→ Data records
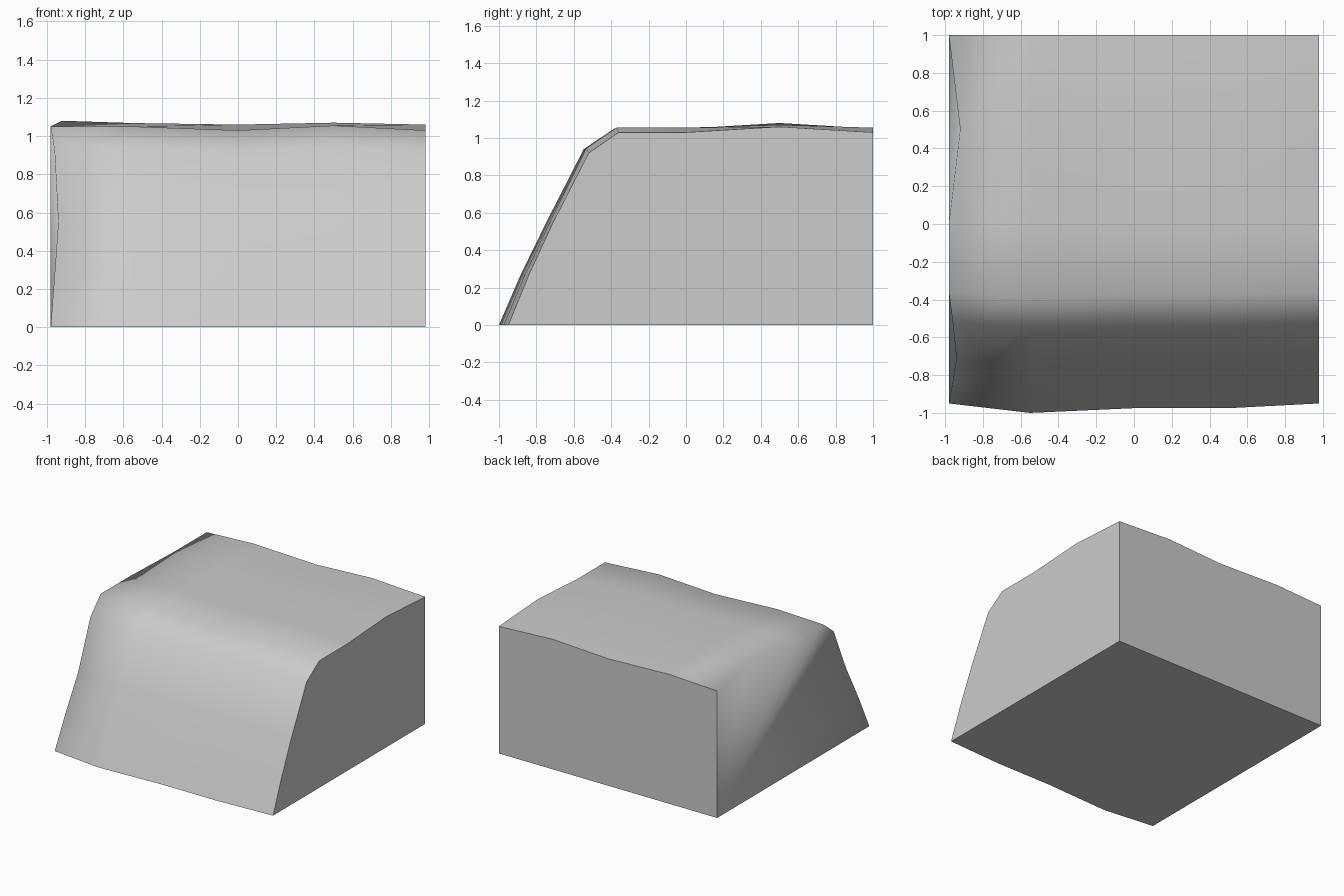
import bpy
import bmesh

cube = bpy.data.objects.get("Cube")
if cube:
    bpy.data.objects.remove(cube, do_unlink=True)

# Single rock colour
rock = bpy.data.materials.new("rock_grey")
rock.use_nodes = True
colour = (0.6, 0.6, 0.6, 1)
rock.diffuse_color = colour
rock.node_tree.nodes["Principled BSDF"].inputs["Base Color"].default_value = colour

# Side profile (y, z), from the foot of the slope to the back of the top
profile = [(-0.95, 0), (-0.84, 0.27), (-0.71, 0.55), (-0.52, 0.92),
           (-0.36, 1.03), (0, 1.03), (0.5, 1.06), (1, 1.03)]
# Columns across: x, bulge of the slope, lift of the top
columns = [(-0.98, 0, 0), (-0.55, 0.05, 0.02), (0, 0.025, 0.0),
           (0.5, 0.025, 0.025), (0.98, 0, 0)]
# Worn right rim: inset and lift for each profile point
rim = [(0, 0), (0.02, 0), (0.04, 0), (0.02, 0.01),
       (0, 0.02), (0, 0.02), (0.06, 0.02), (0, 0)]

bm = bmesh.new()
grid = []
for c, (x, bulge, lift) in enumerate(columns):
    line = []
    for (y, z), (inset, raise_) in zip(profile, rim):
        px, py, pz = x, y, z
        if y < -0.3:
            py -= bulge * (1 - 0.5 * z)
        if z > 0.9:
            pz += lift * (0.4 if y == 0.5 else 1)
        if c == 0:
            px += inset
            pz += raise_
        line.append(bm.verts.new((px, py, pz)))
    grid.append(line)


def face(verts, smooth):
    f = bm.faces.new(verts)
    f.smooth = smooth


# Rounded slope and top
for a, b in zip(grid, grid[1:]):
    for j in range(len(profile) - 1):
        face((a[j], b[j], b[j + 1], a[j + 1]), True)

# Soft right wall, fanned from its lower back corner
back_foot = [bm.verts.new((x, 1, 0)) for x in (columns[0][0], columns[-1][0])]
for lower, upper in zip(grid[0], grid[0][1:]):
    face((back_foot[0], lower, upper), True)

# Flat cut left side, back and base
face([back_foot[1]] + grid[-1][::-1], False)
face(back_foot + [line[-1] for line in reversed(grid)], False)
face(back_foot[::-1] + [line[0] for line in grid], False)
bmesh.ops.recalc_face_normals(bm, faces=bm.faces)

mesh = bpy.data.meshes.new("cliff_block")
bm.to_mesh(mesh)
bm.free()
mesh.materials.append(rock)
block = bpy.data.objects.new("cliff_block", mesh)
bpy.context.collection.objects.link(block)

→ Task objective
Word for word, copy every line of the data, excluding any pictures.

→ Solution to this problem
import bpy
import bmesh

cube = bpy.data.objects.get("Cube")
if cube:
    bpy.data.objects.remove(cube, do_unlink=True)

# Single rock colour
rock = bpy.data.materials.new("rock_grey")
rock.use_nodes = True
colour = (0.6, 0.6, 0.6, 1)
rock.diffuse_color = colour
rock.node_tree.nodes["Principled BSDF"].inputs["Base Color"].default_value = colour

# Side profile (y, z), from the foot of the slope to the back of the top
profile = [(-0.95, 0), (-0.84, 0.27), (-0.71, 0.55), (-0.52, 0.92),
           (-0.36, 1.03), (0, 1.03), (0.5, 1.06), (1, 1.03)]
# Columns across: x, bulge of the slope, lift of the top
columns = [(-0.98, 0, 0), (-0.55, 0.05, 0.02), (0, 0.025, 0.0),
           (0.5, 0.025, 0.025), (0.98, 0, 0)]
# Worn right rim: inset and lift for each profile point
rim = [(0, 0), (0.02, 0), (0.04, 0), (0.02, 0.01),
       (0, 0.02), (0, 0.02), (0.06, 0.02), (0, 0)]

bm = bmesh.new()
grid = []
for c, (x, bulge, lift) in enumerate(columns):
    line = []
    for (y, z), (inset, raise_) in zip(profile, rim):
        px, py, pz = x, y, z
        if y < -0.3:
            py -= bulge * (1 - 0.5 * z)
        if z > 0.9:
            pz += lift * (0.4 if y == 0.5 else 1)
        if c == 0:
            px += inset
            pz += raise_
        line.append(bm.verts.new((px, py, pz)))
    grid.append(line)


def face(verts, smooth):
    f = bm.faces.new(verts)
    f.smooth = smooth


# Rounded slope and top
for a, b in zip(grid, grid[1:]):
    for j in range(len(profile) - 1):
        face((a[j], b[j], b[j + 1], a[j + 1]), True)

# Soft right wall, fanned from its lower back corner
back_foot = [bm.verts.new((x, 1, 0)) for x in (columns[0][0], columns[-1][0])]
for lower, upper in zip(grid[0], grid[0][1:]):
    face((back_foot[0], lower, upper), True)

# Flat cut left side, back and base
face([back_foot[1]] + grid[-1][::-1], False)
face(back_foot + [line[-1] for line in reversed(grid)], False)
face(back_foot[::-1] + [line[0] for line in grid], False)
bmesh.ops.recalc_face_normals(bm, faces=bm.faces)

mesh = bpy.data.meshes.new("cliff_block")
bm.to_mesh(mesh)
bm.free()
mesh.materials.append(rock)
block = bpy.data.objects.new("cliff_block", mesh)
bpy.context.collection.objects.link(block)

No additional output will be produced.